Middle French, Latin;1570-1580; < Middle French esmotion, derived on the model of movoir: motion, from esmovoir to set in motion, move the feelings < Vulgar Latin *exmovēre, for Latin ēmovēre; move, motion
Imagine laying back on a couch, in room adorned in calm colors and soothing lighting, a balding, grey bearded man scratching notes onto a steno pad sitting over you. You relate the latest trials of your life and he asks, with a distinctly German accent, “Why does that make you feel?” Not “what” or “how”, but “why”?
I have a wonderful therapist.

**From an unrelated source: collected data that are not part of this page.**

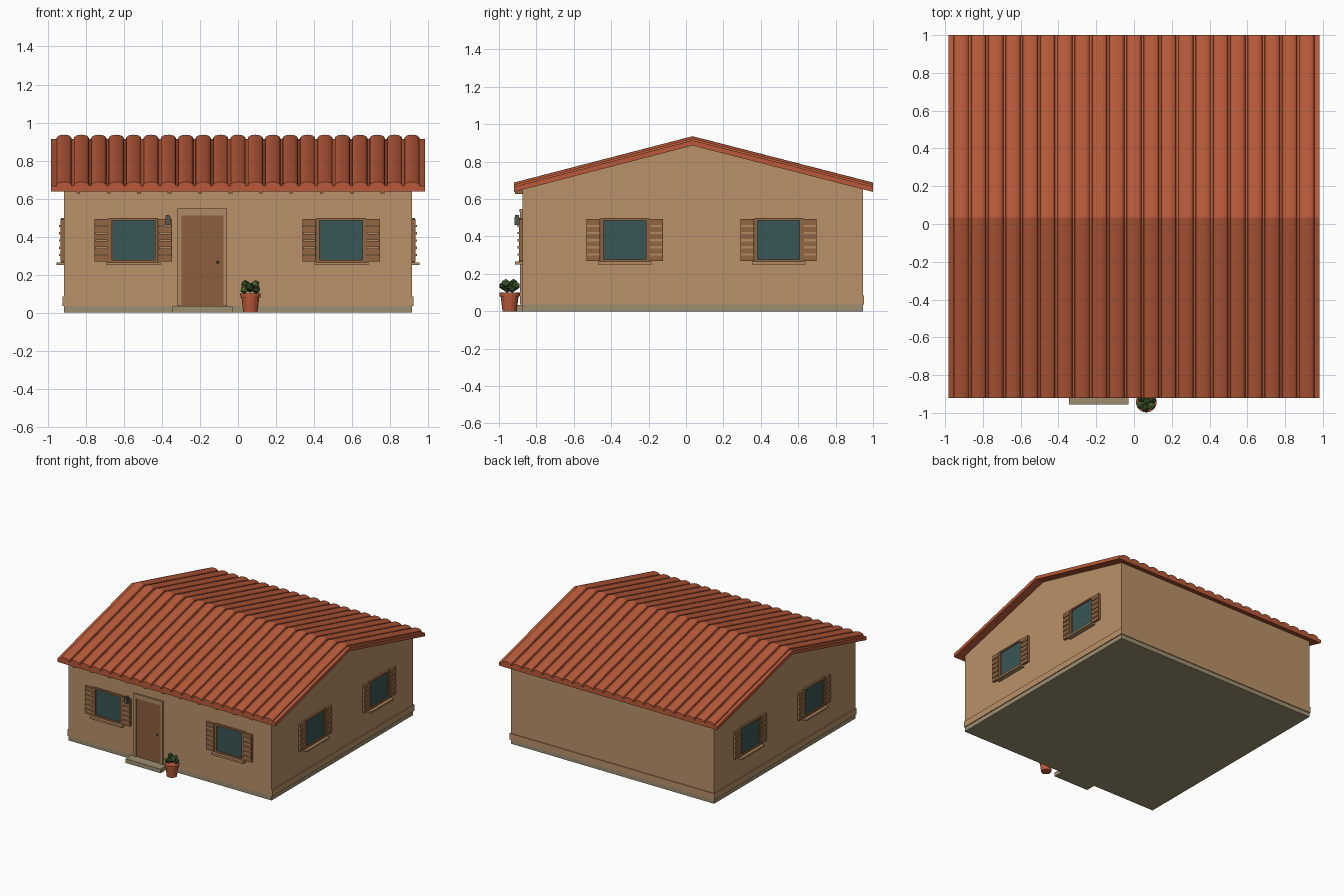
import bpy, bmesh, math
from mathutils import Matrix, Vector

cube = bpy.data.objects.get("Cube")
if cube:
    bpy.data.objects.remove(cube, do_unlink=True)


def material(name, rgb):
    """Flat material from display (0-255) colour, stored as linear."""
    lin = [((c / 255 + 0.055) / 1.055) ** 2.4 for c in rgb] + [1]
    m = bpy.data.materials.new(name)
    m.use_nodes = True
    m.diffuse_color = lin
    bsdf = m.node_tree.nodes["Principled BSDF"]
    bsdf.inputs["Base Color"].default_value = lin
    bsdf.inputs["Roughness"].default_value = 0.9
    return m


WALL = material("wall plaster", (186, 145, 104))
ROOF = material("terracotta", (184, 90, 57))
TRIM = material("trim tan", (176, 138, 98))
SHUTTER = material("shutter wood", (146, 101, 64))
DOOR = material("door wood", (140, 95, 61))
GLASS = material("window glass", (56, 86, 85))
STONE = material("foundation stone", (156, 143, 112))
METAL = material("dark metal", (84, 88, 80))
LEAF = material("leaf dark", (58, 84, 42))
LEAF_LIGHT = material("leaf light", (88, 118, 58))


def finish(name, bm, mat):
    bmesh.ops.recalc_face_normals(bm, faces=bm.faces[:])
    me = bpy.data.meshes.new(name)
    bm.to_mesh(me)
    bm.free()
    me.materials.append(mat)
    ob = bpy.data.objects.new(name, me)
    bpy.context.scene.collection.objects.link(ob)
    return ob


def boxes(name, mat, extents, frame=Matrix()):
    """One object from boxes given as (x0, x1, y0, y1, z0, z1)."""
    bm = bmesh.new()
    for x0, x1, y0, y1, z0, z1 in extents:
        m = Matrix.Translation(((x0 + x1) / 2, (y0 + y1) / 2, (z0 + z1) / 2))
        m = frame @ m @ Matrix.Diagonal((x1 - x0, y1 - y0, z1 - z0, 1))
        bmesh.ops.create_cube(bm, size=1, matrix=m)
    return finish(name, bm, mat)


def prism(bm, outline, x0, x1):
    """Extrude a (y, z) outline along x."""
    face = bm.faces.new([bm.verts.new((x0, y, z)) for y, z in outline])
    out = bmesh.ops.extrude_face_region(bm, geom=[face])
    verts = [g for g in out["geom"] if isinstance(g, bmesh.types.BMVert)]
    bmesh.ops.translate(bm, verts=verts, vec=(x1 - x0, 0, 0))


# House shell
HX, FRONT, BACK, RIDGE = 0.915, -0.875, 0.945, 0.035
BASE = 0.035
bm = bmesh.new()
prism(bm, [(FRONT, BASE), (BACK, BASE), (BACK, 0.655), (RIDGE, 0.893), (FRONT, 0.655)], -HX, HX)
finish("walls", bm, WALL)
boxes("foundation", STONE, [(-HX, HX, FRONT, BACK, 0, BASE)])
boxes("base_band", WALL, [
    (-HX - 0.007, -HX, FRONT, BACK, BASE, 0.085),
    (HX, HX + 0.007, FRONT, BACK, BASE, 0.085),
    (-HX - 0.007, HX + 0.007, BACK, BACK + 0.007, BASE, 0.085)])

# Roof slab
RX, EAVE_F, EAVE_B = 0.982, -0.92, 1.0
LOW, HIGH, THICK = 0.638, 0.886, 0.028
bm = bmesh.new()
prism(bm, [(EAVE_F, LOW), (RIDGE, HIGH), (EAVE_B, LOW), (EAVE_B, LOW + THICK),
           (RIDGE, HIGH + THICK), (EAVE_F, LOW + THICK)], -RX, RX)
finish("roof_slab", bm, ROOF)

# Barrel tiles running from eave to ridge on both slopes
COUNT, PITCH, SEG = 21, 0.0915, 8
bm = bmesh.new()
for i in range(COUNT):
    cx = (i - (COUNT - 1) / 2) * PITCH
    rows = []
    for y, z in ((EAVE_F, LOW), (RIDGE, HIGH), (EAVE_B, LOW)):
        row = []
        for k in range(SEG + 1):
            a = math.pi * (1 - k / SEG)
            row.append(bm.verts.new((cx + 0.041 * math.cos(a), y,
                                     z + THICK - 0.004 + 0.026 * math.sin(a) ** 0.7 if 0 < k < SEG
                                     else z + THICK - 0.004)))
        rows.append(row)
    for a, b in zip(rows, rows[1:]):
        for k in range(SEG + 1):
            j = (k + 1) % (SEG + 1)
            bm.faces.new((a[k], a[j], b[j], b[k]))
    bm.faces.new(rows[0])
    bm.faces.new(rows[-1])
tiles = finish("roof_tiles", bm, ROOF)

# Rafter ends under the front eave
boxes("rafter_ends", SHUTTER, [
    (-0.85 + 0.16 * i, -0.83 + 0.16 * i, EAVE_F + 0.005, FRONT, 0.627, 0.65) for i in range(11)])


def window(name, origin, along, out):
    """Shuttered window: local x runs along the wall, y outward, z up."""
    f = Matrix((along, out, Vector((0, 0, 1)))).transposed().to_4x4()
    f = Matrix.Translation(origin) @ f
    z0, z1 = 0.265, 0.498
    boxes(name + "_glass", GLASS, [(-0.115, 0.115, -0.005, 0.006, z0, z1)], f)
    boxes(name + "_frame", SHUTTER, [
        (-0.13, -0.113, 0, 0.016, z0, z1), (0.113, 0.13, 0, 0.016, z0, z1),
        (-0.113, 0.113, 0, 0.016, z0, z0 + 0.013), (-0.113, 0.113, 0, 0.016, z1 - 0.013, z1)], f)
    boxes(name + "_sill", TRIM, [(-0.143, 0.143, 0, 0.04, 0.25, z0)], f)
    panels, slats = [], []
    for s in (-1, 1):
        a, b = sorted((s * 0.131, s * 0.204))
        panels.append((a, b, 0, 0.018, z0 + 0.005, z1 - 0.006))
        for k in range(5):
            z = 0.298 + 0.038 * k
            slats.append((a + 0.004, b - 0.004, 0.016, 0.026, z, z + 0.012))
    boxes(name + "_shutters", SHUTTER, panels, f)
    boxes(name + "_slats", TRIM, slats, f)


X, Y = Vector((1, 0, 0)), Vector((0, 1, 0))
for side, x in (("right", -0.55), ("left", 0.542)):
    window("front_window_" + side, (x, FRONT, 0), X, -Y)
for side, s in (("right", -1), ("left", 1)):
    for place, y in (("fore", -0.328), ("rear", 0.495)):
        window(side + "_window_" + place, (s * HX, y, 0), Y, X * s)

# Front door with stepped frame, knob and doorstep
boxes("door_frame", TRIM, [
    (-0.318, -0.298, FRONT - 0.012, FRONT, BASE, 0.53),
    (-0.077, -0.057, FRONT - 0.012, FRONT, BASE, 0.53),
    (-0.318, -0.057, FRONT - 0.014, FRONT, 0.53, 0.548),
    (-0.298, -0.077, FRONT - 0.008, FRONT, 0.51, 0.53)])
boxes("door", DOOR, [(-0.298, -0.077, FRONT - 0.005, FRONT, BASE, 0.51)])
boxes("doorstep", STONE, [(-0.345, -0.028, -0.955, FRONT, 0, 0.033)])
bm = bmesh.new()
bmesh.ops.create_icosphere(bm, subdivisions=2, radius=0.007,
                           matrix=Matrix.Translation((-0.107, FRONT - 0.011, 0.265)))
finish("door_knob", bm, METAL)

# Wall lamp
boxes("wall_lamp", METAL, [
    (-0.378, -0.36, FRONT - 0.03, FRONT, 0.487, 0.497),
    (-0.382, -0.355, FRONT - 0.042, FRONT - 0.014, 0.462, 0.505),
    (-0.378, -0.359, FRONT - 0.038, FRONT - 0.018, 0.505, 0.514)])

# Flower pot with rim
PX, PY = 0.065, -0.943
bm = bmesh.new()
for r0, r1, z0, z1 in ((0.038, 0.048, 0, 0.082), (0.054, 0.055, 0.08, 0.1)):
    bmesh.ops.create_cone(bm, cap_ends=True, segments=14, radius1=r0, radius2=r1, depth=z1 - z0,
                          matrix=Matrix.Translation((PX, PY, (z0 + z1) / 2)))
finish("flower_pot", bm, ROOF)

# Leafy clumps: a ring around one raised centre
for name, mat, start in (("leaves_dark", LEAF, 0), ("leaves_light", LEAF_LIGHT, 1)):
    bm = bmesh.new()
    for k in range(start, 6, 2):
        a = math.tau * k / 6 + 0.4
        pos = (PX + 0.034 * math.cos(a), PY + 0.034 * math.sin(a), 0.122 + 0.014 * (k % 3))
        bmesh.ops.create_icosphere(bm, subdivisions=1, radius=0.023,
                                   matrix=Matrix.Translation(pos))
    if start == 0:
        bmesh.ops.create_icosphere(bm, subdivisions=1, radius=0.026,
                                   matrix=Matrix.Translation((PX, PY, 0.132)))
    finish(name, bm, mat)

Personally I think everyone should have one at some point in their lives (but more on that another time). As I spoke with her recently about a depressive moment, the question came to mind – why do I experience the emotions that I do?
There are many great articles on the purpose of emotions. They range in approaches from Darwin’s theories on the survival of the fittest to modern physiological understanding of what our bodies are doing during specific emotional moments to psychological theories on the steps and stages of emotion.

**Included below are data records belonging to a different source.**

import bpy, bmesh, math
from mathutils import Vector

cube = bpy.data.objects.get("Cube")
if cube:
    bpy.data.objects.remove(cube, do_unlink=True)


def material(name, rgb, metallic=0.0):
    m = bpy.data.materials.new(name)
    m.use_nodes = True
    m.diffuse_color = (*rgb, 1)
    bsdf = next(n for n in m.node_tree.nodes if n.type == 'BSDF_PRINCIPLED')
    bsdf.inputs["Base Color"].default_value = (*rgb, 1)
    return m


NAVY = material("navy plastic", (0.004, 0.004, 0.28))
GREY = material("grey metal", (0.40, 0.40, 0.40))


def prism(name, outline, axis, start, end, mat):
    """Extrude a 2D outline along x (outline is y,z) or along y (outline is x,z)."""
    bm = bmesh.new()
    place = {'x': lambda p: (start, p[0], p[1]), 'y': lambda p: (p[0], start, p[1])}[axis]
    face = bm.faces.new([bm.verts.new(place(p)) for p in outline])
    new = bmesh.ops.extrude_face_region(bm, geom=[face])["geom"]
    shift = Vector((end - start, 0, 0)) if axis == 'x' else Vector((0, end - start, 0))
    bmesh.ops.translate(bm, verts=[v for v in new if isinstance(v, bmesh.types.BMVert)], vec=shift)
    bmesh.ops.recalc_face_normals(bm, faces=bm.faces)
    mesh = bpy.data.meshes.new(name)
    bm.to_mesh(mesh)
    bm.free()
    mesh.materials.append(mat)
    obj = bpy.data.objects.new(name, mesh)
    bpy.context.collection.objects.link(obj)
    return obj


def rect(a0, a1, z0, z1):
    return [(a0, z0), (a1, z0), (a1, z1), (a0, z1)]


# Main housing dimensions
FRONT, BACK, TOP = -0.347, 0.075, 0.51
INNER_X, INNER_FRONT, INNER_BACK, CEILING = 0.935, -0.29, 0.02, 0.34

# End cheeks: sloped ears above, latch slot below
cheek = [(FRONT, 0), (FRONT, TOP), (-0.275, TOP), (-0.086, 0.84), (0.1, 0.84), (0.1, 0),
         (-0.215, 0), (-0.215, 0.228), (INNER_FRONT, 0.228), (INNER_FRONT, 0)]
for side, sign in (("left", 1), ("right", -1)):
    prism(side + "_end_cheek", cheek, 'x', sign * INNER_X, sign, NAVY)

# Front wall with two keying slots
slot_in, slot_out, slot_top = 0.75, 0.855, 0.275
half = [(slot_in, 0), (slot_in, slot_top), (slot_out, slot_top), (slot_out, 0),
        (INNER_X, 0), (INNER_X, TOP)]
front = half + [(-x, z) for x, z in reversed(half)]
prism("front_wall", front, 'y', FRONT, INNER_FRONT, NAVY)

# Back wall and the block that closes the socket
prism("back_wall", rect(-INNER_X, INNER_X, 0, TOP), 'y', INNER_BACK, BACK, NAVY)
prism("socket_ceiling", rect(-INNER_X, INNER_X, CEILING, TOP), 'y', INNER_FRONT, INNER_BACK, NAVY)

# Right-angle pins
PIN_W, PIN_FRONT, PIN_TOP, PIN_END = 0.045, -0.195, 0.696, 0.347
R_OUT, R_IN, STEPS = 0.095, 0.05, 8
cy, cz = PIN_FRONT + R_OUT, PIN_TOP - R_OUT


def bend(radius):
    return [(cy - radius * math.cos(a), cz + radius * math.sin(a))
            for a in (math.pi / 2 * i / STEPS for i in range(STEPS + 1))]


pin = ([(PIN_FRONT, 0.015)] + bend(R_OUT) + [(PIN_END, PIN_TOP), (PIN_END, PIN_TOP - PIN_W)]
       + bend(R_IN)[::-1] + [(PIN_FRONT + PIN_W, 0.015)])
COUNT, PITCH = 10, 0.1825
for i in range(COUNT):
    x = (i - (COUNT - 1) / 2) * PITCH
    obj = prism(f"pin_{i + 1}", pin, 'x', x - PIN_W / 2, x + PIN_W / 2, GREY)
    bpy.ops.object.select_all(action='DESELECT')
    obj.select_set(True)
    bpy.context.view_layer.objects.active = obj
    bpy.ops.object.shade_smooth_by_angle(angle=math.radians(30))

For me personally, they all boil down to two purposes of emotion: 1) to call attention to a specific person, place, item or event and 2) to call out a specific action or response – to set ourselves in motion.
I’ve spent quite a bit of time and energy over the last few years treating my depression as a physical and chemical “condition.” I don’t think this is wrong and the treatment has been very productive. However, I’m afraid I’ve often done so at the expense of seeing my depression as an emotion; and even more damaging I’ve not really considered what motion would be the most appropriate response (except to avoid the trigger at all costs – rarely a practical solution).
Take the most recent episode as an example. Every pay cycle I have issues with my bank account – it runs out of money. I stress myself out over food, gas, bills etc. My lack of ability to do things and take care of business triggers self-loathing and depression; neither of which are pleasant places to which I would like to return. Admittedly my lack of financial management and my financially induced depression was a major challenge in our marriage.
So why do I experience these emotions? What purpose are they going to serve? Traditionally, they have only motivated a response of dwelling on them and allowing them to breed and fester in my mind. This time I’m trying a different approach. Instead of dwelling on them, I’m going to earmark them. I’m scratching a note on my own mental steno pad about the emptiness, hopelessness and energy sapping darkness that comes with them. Then I’m putting them away.
The temporary cure for this particular trigger is simple: payday. With funds restored I can resume activities, chase goals and visions, work on projects, “treat” myself or the kids to an extra dessert or meal out – all of these triggering “positive” emotions (mostly tied to my bent as a PeepP).
So my goal this time around is to pause at the moments when those opportunities present themselves and read my mental notes: in essence I want to give depression a new “why”, specifically acting as a counter balance to my pursuit of other, more subtly damaging emotional triggers.
Of course if this is going to be fruitful, I will also have to ask why I feel the way I do about the “positive” emotional triggers. But I guess that gets to be another blog post when I catch myself feeling them.
Time to turn on the light and get up off the couch!
Thanks for listening.